Catherine the Great was determined to expand the Russian Empire’s hegemony.
A decisive moment in the fate of Crimea was the outcome of the Russian-Turkish War that lasted from 1768 to 1774. Russians had been destabilizing Crimean tartars for years and an overstretched and weakened Ottoman Empire was easily defeated by Russian forces. The Peace Treaty of Kϋϛϋk Kaynarca brought peace to the region benefiting Russian interests. Under this treaty Turkey and Russia agreed to recognize the independence of the Crimean Khanate. Russia was given dominance of the Azov and Kerch ports allowing the country direct access to the Black Sea. In addition, Russia gained official status of protector of the Orthodox Christians living in the Ottoman Empire which 70 years later was used as an excuse to expand its territory southward and eastward triggering the bloody Crimean War in 1853.
Annexation of Crimea by Catherine II
Catherine II, also known as Catherine the Great, weighted the advantages and disadvantages of annexing the Crimean Peninsula in violation of the Peace Treaty of Kϋϛϋk Kaynarca. Turks and Crimean Tartars had aspirations at taking the entire peninsula so Russia had to have a presence in the region. Annexing Crimea would lead to a continuous border between the Black and the Azov Seas which would change the defense strategy of the southern border. Setting the defense of the southern border in Crimea would strengthen Russia’s influence in the Black Sea. It would give Russia the power to monitor the mouths of the Danube and Dniper Rivers. Another benefit was that the Black Sea had no restrictions on the size and tonnage of vessels, unlike the Dniper estuary which could be blocked at any time by Turkish fleets. A Black Sea fleet would keep the Ottoman Empire in check. Establishing a port in the Black Sea was strategically important for Russia as most of its ports freeze in winter and it was essential for trading and to support a strong navy.

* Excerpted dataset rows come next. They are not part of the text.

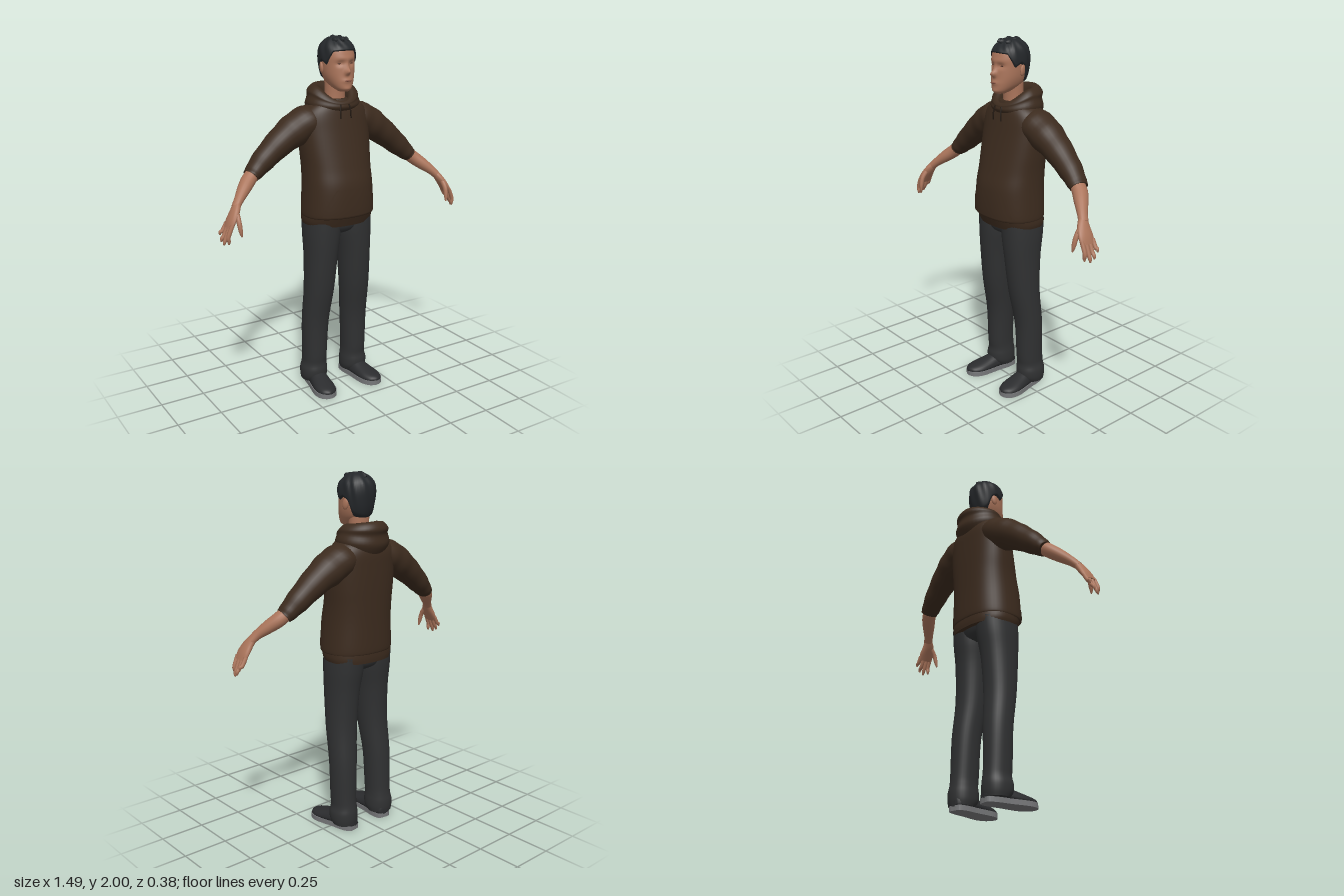
import * as THREE from 'three';

const V = (x, y, z) => new THREE.Vector3(x, y, z);
const mat = (name, color, side = THREE.FrontSide) => {
  const m = new THREE.MeshStandardMaterial({ color, side });
  m.name = name;
  return m;
};
const lerp = THREE.MathUtils.lerp;

// Smooth (Catmull-Rom) refinement of rows of numbers
function refine(rows, steps) {
  const out = [], last = rows.length - 1;
  for (let i = 0; i < last; i++) {
    const [a, b, c, d] = [rows[Math.max(i - 1, 0)], rows[i], rows[i + 1], rows[Math.min(i + 2, last)]];
    for (let k = 0; k < steps; k++) {
      const t = k / steps;
      out.push(b.map((_, j) => b[j] + 0.5 * t * (c[j] - a[j]
        + t * (2 * a[j] - 5 * b[j] + 4 * c[j] - d[j] + t * (3 * (b[j] - c[j]) + d[j] - a[j])))));
    }
  }
  out.push(rows[last]);
  return out;
}

// Interpolated row whose first number equals key
function at(rows, key) {
  let i = 0;
  while (i < rows.length - 2 && rows[i + 1][0] < key) i++;
  const t = THREE.MathUtils.clamp((key - rows[i][0]) / (rows[i + 1][0] - rows[i][0]), 0, 1);
  return rows[i].map((v, j) => lerp(v, rows[i + 1][j], t));
}

// Skin over rings of points; closed rings can be capped
function skinOver(rings, closed = true, caps = true) {
  const n = rings[0].length, pos = [], idx = [];
  rings.forEach(r => r.forEach(p => pos.push(p.x, p.y, p.z)));
  for (let i = 0; i < rings.length - 1; i++) {
    for (let j = 0; j < (closed ? n : n - 1); j++) {
      const a = i * n + j, b = i * n + (j + 1) % n;
      idx.push(a, b, b + n, a, b + n, a + n);
    }
  }
  if (caps) [rings[0], rings[rings.length - 1]].forEach((r, end) => {
    const o = pos.length / 3, c = V(0, 0, 0);
    r.forEach(p => { pos.push(p.x, p.y, p.z); c.addScaledVector(p, 1 / n); });
    pos.push(c.x, c.y, c.z);
    for (let j = 0; j < n; j++) {
      const a = o + j, b = o + (j + 1) % n;
      if (end) idx.push(a, b, o + n); else idx.push(b, a, o + n);
    }
  });
  const g = new THREE.BufferGeometry();
  g.setAttribute('position', new THREE.Float32BufferAttribute(pos, 3));
  g.setIndex(idx);
  g.computeVertexNormals();
  return g;
}

// Horizontal ring from a row [y, centre x, half width, front z, back z]
const pow = (v, p) => Math.sign(v) * Math.abs(v) ** p;
function ring([y, cx, rx, zf, zb], p = 1, n = 36, s = 1) {
  return Array.from({ length: n }, (_, j) => {
    const a = j / n * Math.PI * 2;
    return V(s * cx - rx * pow(Math.cos(a), p), y, (zf + zb) / 2 + (zf - zb) / 2 * pow(Math.sin(a), p));
  });
}

// Limb along a path of rows [x, y, z, thickness, width along z]
function limb(rows, s = 1, steps = 5, n = 18, ripple = 0) {
  const d = refine(rows, steps), c = d.map(r => V(r[0] * s, r[1], r[2]));
  return skinOver(d.map((r, i) => {
    const t = c[Math.min(i + 1, c.length - 1)].clone().sub(c[Math.max(i - 1, 0)]).normalize();
    const v = V(0, 0, 1).addScaledVector(t, -t.z).normalize(), u = v.clone().cross(t);
    const k = 1 + ripple * Math.sin(i * 1.3);
    return Array.from({ length: n }, (_, j) => {
      const a = j / n * Math.PI * 2;
      return c[i].clone().addScaledVector(u, r[3] * k * Math.cos(a)).addScaledVector(v, r[4] * k * Math.sin(a));
    });
  }));
}

const TORSO = refine([
  [1.035, 0, .203, .15, -.16], [1.06, 0, .206, .16, -.165], [1.2, 0, .198, .157, -.166], [1.3, 0, .196, .135, -.168],
  [1.4, 0, .202, .112, -.17], [1.5, 0, .205, .09, -.17], [1.58, 0, .2, .074, -.167], [1.63, 0, .165, .062, -.15],
  [1.67, 0, .1, .045, -.12]], 5);
const HEAD = refine([
  [1.714, 0, .025, .088, .03], [1.73, 0, .045, .103, -.01], [1.76, 0, .066, .105, -.07], [1.8, 0, .08, .1, -.09],
  [1.85, 0, .086, .096, -.1], [1.9, 0, .087, .094, -.104], [1.94, 0, .079, .08, -.096], [1.965, 0, .06, .055, -.073],
  [1.98, 0, .035, .025, -.045], [1.985, 0, .006, -.005, -.015]], 6);
const LEG = refine([
  [.03, .135, .068, .01, -.125], [.06, .135, .075, .032, -.13], [.1, .135, .075, .036, -.13], [.14, .132, .068, .03, -.124],
  [.2, .132, .068, .035, -.12], [.4, .128, .075, .043, -.115], [.6, .117, .083, .078, -.1], [.8, .108, .09, .1, -.11],
  [.93, .1, .1, .11, -.13], [1.02, .098, .098, .113, -.14]], 4);
// Hairline height by direction, -1 back to 1 front
const HAIRLINE = [[-1, 1.75], [-.6, 1.775], [-.3, 1.85], [0, 1.87], [.3, 1.85], [.5, 1.885], [.7, 1.92], [1, 1.925]];

// Nose, eye sockets, brow and lips as soft bumps
const bump = (x, y, cx, cy, wx, wy, h) => h * Math.exp(-(((x - cx) / wx) ** 2) - ((y - cy) / wy) ** 2);
const faceBumps = (x, y) => bump(x, y, 0, 1.818, .013, .014, .028) + bump(x, y, 0, 1.84, .01, .024, .012)
  + bump(Math.abs(x), y, .034, 1.86, .02, .013, -.011) + bump(x, y, 0, 1.885, .055, .012, .004)
  + bump(x, y, 0, 1.772, .024, .01, .006) + bump(x, y, 0, 1.727, .025, .012, .005);
const frontZ = (rows, p, x, y) => {
  const [, , rx, zf, zb] = at(rows, y);
  return (zf + zb) / 2 + (zf - zb) / 2 * Math.max(0, 1 - Math.abs(x / rx) ** (2 / p)) ** (p / 2);
};

export function createModel() {
  const cloth = mat('brown cloth', 0x3c2b1e, THREE.DoubleSide), denim = mat('charcoal cloth', 0x303132);
  const skin = mat('skin', 0xab755b), hair = mat('black hair', 0x24272a, THREE.DoubleSide);
  const sole = mat('grey rubber', 0x77787a), leather = mat('dark shoe', 0x2b2c2e);
  const lip = mat('lip', 0x8c5847), eye = mat('eye', 0x5a3a2e), cord = mat('dark cord', 0x21170f);
  const model = new THREE.Group();
  const add = (name, geo, m, parent = model) => {
    const mesh = new THREE.Mesh(geo, m);
    mesh.name = name;
    parent.add(mesh);
    return mesh;
  };

  // Sweatshirt body, hem and front pocket
  add('sweatshirtBody', skinOver(TORSO.map(r => ring(r, .85, 48))), cloth);
  add('sweatshirtHem', skinOver(refine([[.985, 0, .196, .125, -.157], [1.01, 0, .203, .135, -.16],
    [1.04, 0, .203, .147, -.16]], 3).map(r => ring(r, .85, 48))), cloth);
  const pocket = [];
  for (let i = 0; i <= 8; i++) {
    const y = lerp(1.05, 1.2, i / 8), w = lerp(.165, .095, (i / 8) ** 1.5);
    pocket.push(Array.from({ length: 17 }, (_, j) => {
      const x = w * (j / 8 - 1);
      return V(x, y, frontZ(TORSO, .85, x, y) + .006);
    }));
  }
  add('frontPocket', skinOver(pocket, false, false), cloth);

  // Hood: each row gives side [x, y], front [z, y] and back [z, y]
  const hoodRows = refine([
    [.14, 1.6, .06, 1.6, -.165, 1.575], [.155, 1.645, .078, 1.625, -.19, 1.625], [.143, 1.685, .076, 1.642, -.182, 1.675],
    [.14, 1.71, .074, 1.65, -.192, 1.71], [.112, 1.735, .062, 1.66, -.165, 1.745], [.082, 1.725, .045, 1.65, -.115, 1.735],
    [.062, 1.66, .03, 1.61, -.085, 1.66]], 4);
  add('hood', skinOver(hoodRows.map(([sx, sy, fz, fy, bz, by]) => Array.from({ length: 40 }, (_, j) => {
    const a = j / 40 * Math.PI * 2, f = Math.sin(a), zc = -.05;
    return V(-sx * Math.cos(a), lerp(sy, f > 0 ? fy : by, Math.abs(f) ** 1.5), lerp(zc, f > 0 ? fz : bz, Math.abs(f)));
  })), true, false), cloth);

  // Neck, head and ears
  add('neck', skinOver(refine([[1.58, 0, .07, .03, -.09], [1.68, 0, .056, .025, -.08], [1.79, 0, .06, .03, -.08]], 4)
    .map(r => ring(r, 1, 24))), skin);
  const headRings = HEAD.map(r => ring(r, .92, 72));
  headRings.flat().forEach(p => { if (p.z > .03) p.z += faceBumps(p.x, p.y); });
  add('head', skinOver(headRings), skin);
  const patch = (name, x, y, w, h, m) => {
    const g = new THREE.SphereGeometry(1, 14, 8).scale(w, h, .004);
    add(name, g, m).position.set(x, y, frontZ(HEAD, .92, x, y) + faceBumps(x, y));
  };
  patch('mouth', 0, 1.772, .022, .005, lip);
  for (const s of [1, -1]) {
    patch(s > 0 ? 'leftEye' : 'rightEye', .034 * s, 1.86, .013, .004, eye);
    const ear = add(s > 0 ? 'leftEar' : 'rightEar', new THREE.SphereGeometry(1, 14, 10).scale(.01, .031, .018), skin);
    ear.position.set(.087 * s, 1.835, -.018);
    ear.rotation.set(-.15, .3 * s, 0);
  }

  // Short hair following the hairline, with combed ridges
  const hairRings = [];
  for (let i = 0; i <= 22; i++) {
    const t = i / 22, e = Math.sin(t * Math.PI / 2);
    hairRings.push(Array.from({ length: 72 }, (_, j) => {
      const a = j / 72 * Math.PI * 2, y = lerp(at(HAIRLINE, Math.sin(a))[1], 1.985, e);
      const p = ring(at(HEAD, y), .92, 72)[j];
      const o = (i ? .009 : 0) + .003 * Math.sin(a * 11 + t * 7) * Math.sin(t * Math.PI);
      return V(p.x - o * Math.cos(a), y + .011 * e ** 6 + .004 * Math.sin(a * 5 + t * 9) * t * (1 - t), p.z + o * Math.sin(a));
    }));
  }
  add('hair', skinOver(hairRings), hair);
  [[-.035, .03], [0, .045], [.035, .03], [-.02, -.01], [.025, -.015], [0, -.045]].forEach(([x, z]) => {
    const y = 1.977 - 5 * x * x - 3 * (z + .01) ** 2;
    add('hairTuft', limb([[x, y - .012, z - .03, .012, .02], [x, y + .008, z, .014, .02], [x, y + .012, z + .022, .003, .004]], 1, 4, 10), hair);
  });

  // Trouser seat
  add('trouserSeat', skinOver(refine([[.925, 0, .05, .05, -.07], [.955, 0, .13, .095, -.12], [1.02, 0, .185, .113, -.14]], 4)
    .map(r => ring(r, .9))), denim);

  for (const s of [1, -1]) {
    const side = s > 0 ? 'left' : 'right';
    // Sleeve, forearm and hand
    add(side + 'Sleeve', limb([[.08, 1.56, -.055, .06, .085], [.15, 1.553, -.055, .086, .1], [.235, 1.51, -.055, .09, .095],
      [.33, 1.45, -.052, .075, .08], [.43, 1.37, -.045, .062, .066], [.49, 1.317, -.035, .048, .056],
      [.512, 1.298, -.03, .04, .052]], s, 5, 24, .02), cloth);
    add(side + 'Forearm', limb([[.48, 1.325, -.035, .036, .04], [.53, 1.283, -.018, .038, .042], [.575, 1.245, .015, .034, .037],
      [.62, 1.205, .05, .025, .028], [.65, 1.172, .07, .021, .027]], s), skin);
    add(side + 'Palm', limb([[.64, 1.185, .064, .02, .025], [.662, 1.15, .08, .021, .038], [.687, 1.11, .088, .018, .047],
      [.705, 1.075, .09, .013, .044]], s), skin);
    [[.125, .72, .995], [.1, .734, .987], [.076, .738, 1], [.052, .735, 1.03]].forEach(([z, x, y]) => {
      add(side + 'Finger', limb([[.697, 1.095, z, .011, .012], [.72, lerp(1.075, y, .45), z, .011, .0115],
        [x - .002, y + .02, z, .009, .01], [x, y + .004, z, .004, .004]], s, 4, 10), skin);
    });
    add(side + 'Thumb', limb([[.66, 1.15, .1, .014, .016], [.662, 1.11, .13, .013, .014], [.66, 1.065, .143, .011, .011],
      [.656, 1.035, .147, .004, .004]], s, 4, 10), skin);

    // Drawstring
    add(side + 'Drawstring', limb([[.026, 1.645, .076, .004, .004], [.031, 1.61, .084, .004, .004],
      [.033, 1.57, .086, .004, .004]], s, 3, 8), cord);

    // Trouser leg
    add(side + 'TrouserLeg', skinOver(LEG.map(r => ring(r, .92, 32, s))), denim);

    // Shoe: rows [z, half width, top height], turned outward
    const shoe = new THREE.Group();
    shoe.name = side + 'Shoe';
    shoe.position.x = .135 * s;
    shoe.rotation.y = .15 * s;
    model.add(shoe);
    const rows = refine([[-.128, .012, .06], [-.118, .036, .085], [-.07, .05, .095], [0, .052, .095], [.06, .058, .078],
      [.12, .06, .063], [.165, .045, .052], [.185, .022, .042], [.191, .006, .034]], 4);
    add(side + 'ShoeUpper', skinOver(rows.map(([z, w, h]) => Array.from({ length: 17 }, (_, j) => {
      const a = j / 16 * Math.PI;
      return V(w * Math.cos(a), .022 + (h - .022) * Math.sin(a) ** .75, z);
    }))), leather, shoe);
    const outline = [...rows.map(([z, w]) => new THREE.Vector2(w + .004, -z)),
      ...rows.map(([z, w]) => new THREE.Vector2(-w - .004, -z)).reverse()];
    const soleGeo = new THREE.ExtrudeGeometry(new THREE.Shape(outline), { depth: .027, bevelEnabled: false });
    add(side + 'ShoeSole', soleGeo.rotateX(-Math.PI / 2), sole, shoe);
  }

  return model;
}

Catherine II was determined to continue her territorial expansion and preparations for annexation started over a year before the final annexation took place. In December 1782 she ordered the Foreign Affairs Board to start diplomatic work with European powers of the day such as Britain, France, Austria and Sardinia. Concluding that Russian ports would feel threatened by the Ottoman Empire, Catherine the Great issued a manifesto on April 1783 justifying the annexation of Crimea to the Russian Empire. The final documents were signed on February 2, 1784.
Russians were continually meddling in Crimea destabilizing their government. Catherine encouraged revolt against the Khan and installed a puppet government faithful to her. When the annexation took place Tartars raised in protest. She insisted that she was saving them from misgovernment.
European countries ultimately accepted the appropriation of the Crimean territory and it was considered a huge success of Russia’s foreign policy. The Treaty of Constantinople in 1784 ceded the Crimea Peninsula to the Russian Empire.
In order to secure its borders Catherine the Great gave orders to build the fortress of Sevastopol and the Black Sea Fleet. The construction of the Black Sea Fleet was given to Prince Grigory Potemkin, the Governor and General in Chief of Novorossiysk.